This year’s conference marked the 30th anniversary of a program that has paid dividends in helping thousands of at-risk students maximize their potential.
Students learned about college, state government and getting along in the workaday world during their weeklong stay. Their activities included guest lectures about California’s public policy process, meetings with Latino legislators and role-playing in public policy development.
The conference also featured a college fair with representatives from some of the nation’s best institutions of higher learning. This exposure is especially important because many of the program’s students come from economically disadvantaged homes and would be the first in their families to attend college.
Sacramento State President Alexander Gonzalez welcomed the groups to campus. His remarks were especially relevant because he was the first in his family to earn a college degree. He makes it a point during each Commencement to recognize newly minted graduates who can say the same.
The Chicano Latino Youth Leadership Project’s programs connect young people with community volunteers, policymakers and professionals to “motivate leadership and civic engagement by strengthening cultural identity, self-confidence and community connections, and open doors to academic achievement, career growth and leadership opportunities.”
The African-American Leaders for Tomorrow Program (AALTP) is geared toward giving students tools to succeed in many areas, including leadership, state and local government, financial literacy, and career exploration through intense, hands-on training.
The California Youth Leadership Forum (YLF) for Students with Disabilities conducted an intensive five-day program specifically for high school juniors and seniors with disabilities.
More than 1,200 California YLF alumni are now pursuing higher education, are gainfully employed, are developing as local, state and national leaders, and are living independently in our communities. Many of them consider the program a life-changing experience.
“YLF was the first time I was ever exposed to positive role models with disabilities, which completely gave me a new perspective of my life,” says Gina Semenza, a program participant in 1998 who now works as a field representative for Sen. Barbara Boxer.
Stanford graduate and community organizer Jessica Lehman, Class of 1993, agrees. “The lessons I have learned at YLF, and continue to learn through the Alumni Alliance, have allowed me to develop and succeed.”
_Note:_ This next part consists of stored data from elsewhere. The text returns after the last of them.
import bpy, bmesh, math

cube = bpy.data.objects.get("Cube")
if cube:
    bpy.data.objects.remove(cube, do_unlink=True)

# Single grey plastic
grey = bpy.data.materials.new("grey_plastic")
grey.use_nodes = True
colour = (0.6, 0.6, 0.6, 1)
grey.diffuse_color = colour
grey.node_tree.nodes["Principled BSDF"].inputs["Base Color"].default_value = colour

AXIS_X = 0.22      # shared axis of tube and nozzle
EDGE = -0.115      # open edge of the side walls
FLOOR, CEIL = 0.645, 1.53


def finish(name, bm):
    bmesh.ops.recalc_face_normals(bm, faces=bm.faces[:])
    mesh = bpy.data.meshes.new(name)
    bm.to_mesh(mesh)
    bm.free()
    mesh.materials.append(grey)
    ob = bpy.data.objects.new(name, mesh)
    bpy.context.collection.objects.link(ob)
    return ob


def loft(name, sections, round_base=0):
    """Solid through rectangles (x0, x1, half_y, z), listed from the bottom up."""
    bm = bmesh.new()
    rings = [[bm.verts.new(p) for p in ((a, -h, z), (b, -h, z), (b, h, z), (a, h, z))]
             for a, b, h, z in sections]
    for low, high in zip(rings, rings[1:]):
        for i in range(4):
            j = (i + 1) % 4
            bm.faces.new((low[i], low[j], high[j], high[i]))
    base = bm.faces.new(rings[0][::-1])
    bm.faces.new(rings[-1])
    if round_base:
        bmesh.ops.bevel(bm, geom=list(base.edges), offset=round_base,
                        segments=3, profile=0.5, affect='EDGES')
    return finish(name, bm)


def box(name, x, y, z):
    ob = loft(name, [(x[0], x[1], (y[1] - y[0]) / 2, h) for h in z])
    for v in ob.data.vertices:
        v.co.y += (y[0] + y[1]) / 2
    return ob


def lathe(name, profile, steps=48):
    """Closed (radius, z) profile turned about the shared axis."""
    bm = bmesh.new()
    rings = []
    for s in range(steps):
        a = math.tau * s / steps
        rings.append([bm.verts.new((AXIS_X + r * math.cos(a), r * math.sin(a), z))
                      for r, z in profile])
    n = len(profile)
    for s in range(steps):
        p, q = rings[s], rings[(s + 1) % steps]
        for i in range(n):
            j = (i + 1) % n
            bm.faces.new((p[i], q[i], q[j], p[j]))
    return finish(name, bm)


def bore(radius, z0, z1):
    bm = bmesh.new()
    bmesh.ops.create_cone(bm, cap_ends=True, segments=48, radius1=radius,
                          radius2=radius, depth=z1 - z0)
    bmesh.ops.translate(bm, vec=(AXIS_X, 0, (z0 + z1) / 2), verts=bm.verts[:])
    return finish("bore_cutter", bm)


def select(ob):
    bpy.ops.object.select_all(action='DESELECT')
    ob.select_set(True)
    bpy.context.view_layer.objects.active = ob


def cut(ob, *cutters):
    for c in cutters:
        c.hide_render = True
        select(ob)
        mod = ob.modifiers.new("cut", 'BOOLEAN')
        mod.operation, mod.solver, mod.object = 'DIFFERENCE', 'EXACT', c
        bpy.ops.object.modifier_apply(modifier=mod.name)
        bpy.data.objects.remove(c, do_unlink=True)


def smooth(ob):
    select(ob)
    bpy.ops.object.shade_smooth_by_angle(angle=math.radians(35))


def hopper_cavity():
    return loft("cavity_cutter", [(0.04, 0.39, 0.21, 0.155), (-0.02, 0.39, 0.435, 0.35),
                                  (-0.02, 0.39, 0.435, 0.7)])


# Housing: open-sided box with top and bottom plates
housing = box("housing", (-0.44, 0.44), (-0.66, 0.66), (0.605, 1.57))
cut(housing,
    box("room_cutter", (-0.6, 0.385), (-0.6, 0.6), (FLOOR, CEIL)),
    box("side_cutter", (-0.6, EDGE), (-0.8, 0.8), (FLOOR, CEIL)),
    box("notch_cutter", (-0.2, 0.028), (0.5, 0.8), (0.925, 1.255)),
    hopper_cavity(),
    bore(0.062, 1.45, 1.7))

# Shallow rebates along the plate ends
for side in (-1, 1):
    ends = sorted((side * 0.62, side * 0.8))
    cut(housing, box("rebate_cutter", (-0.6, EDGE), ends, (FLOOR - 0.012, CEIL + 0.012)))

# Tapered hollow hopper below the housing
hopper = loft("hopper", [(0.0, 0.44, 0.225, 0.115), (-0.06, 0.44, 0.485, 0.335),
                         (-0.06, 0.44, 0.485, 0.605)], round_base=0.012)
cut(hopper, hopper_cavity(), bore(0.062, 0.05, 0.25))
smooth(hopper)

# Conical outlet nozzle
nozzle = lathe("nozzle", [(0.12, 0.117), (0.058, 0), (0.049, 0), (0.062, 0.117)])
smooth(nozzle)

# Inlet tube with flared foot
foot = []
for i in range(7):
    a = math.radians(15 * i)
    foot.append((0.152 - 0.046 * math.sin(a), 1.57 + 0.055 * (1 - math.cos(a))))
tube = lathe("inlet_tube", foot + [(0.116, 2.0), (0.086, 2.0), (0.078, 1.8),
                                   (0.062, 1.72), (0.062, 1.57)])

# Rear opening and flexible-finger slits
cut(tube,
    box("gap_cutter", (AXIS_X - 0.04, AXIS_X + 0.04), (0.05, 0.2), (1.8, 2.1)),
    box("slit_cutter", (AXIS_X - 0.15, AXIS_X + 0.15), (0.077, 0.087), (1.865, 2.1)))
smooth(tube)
More than 3,000 students have gone through the Chicano-Latino program, with more than 90 percent attending college. Comparable success stories can be found among graduates of the other two programs. These impressive track records underscore the value of Sacramento State’s annual leadership conferences, which also forge new friendships among California students. It’s one more example of the University’s commitment to help cultivate a new generation of leaders who can make a difference in their communities.
For media assistance, contact Sacramento State’s Public Affairs office at (916) 278-6156.
– Alan Miller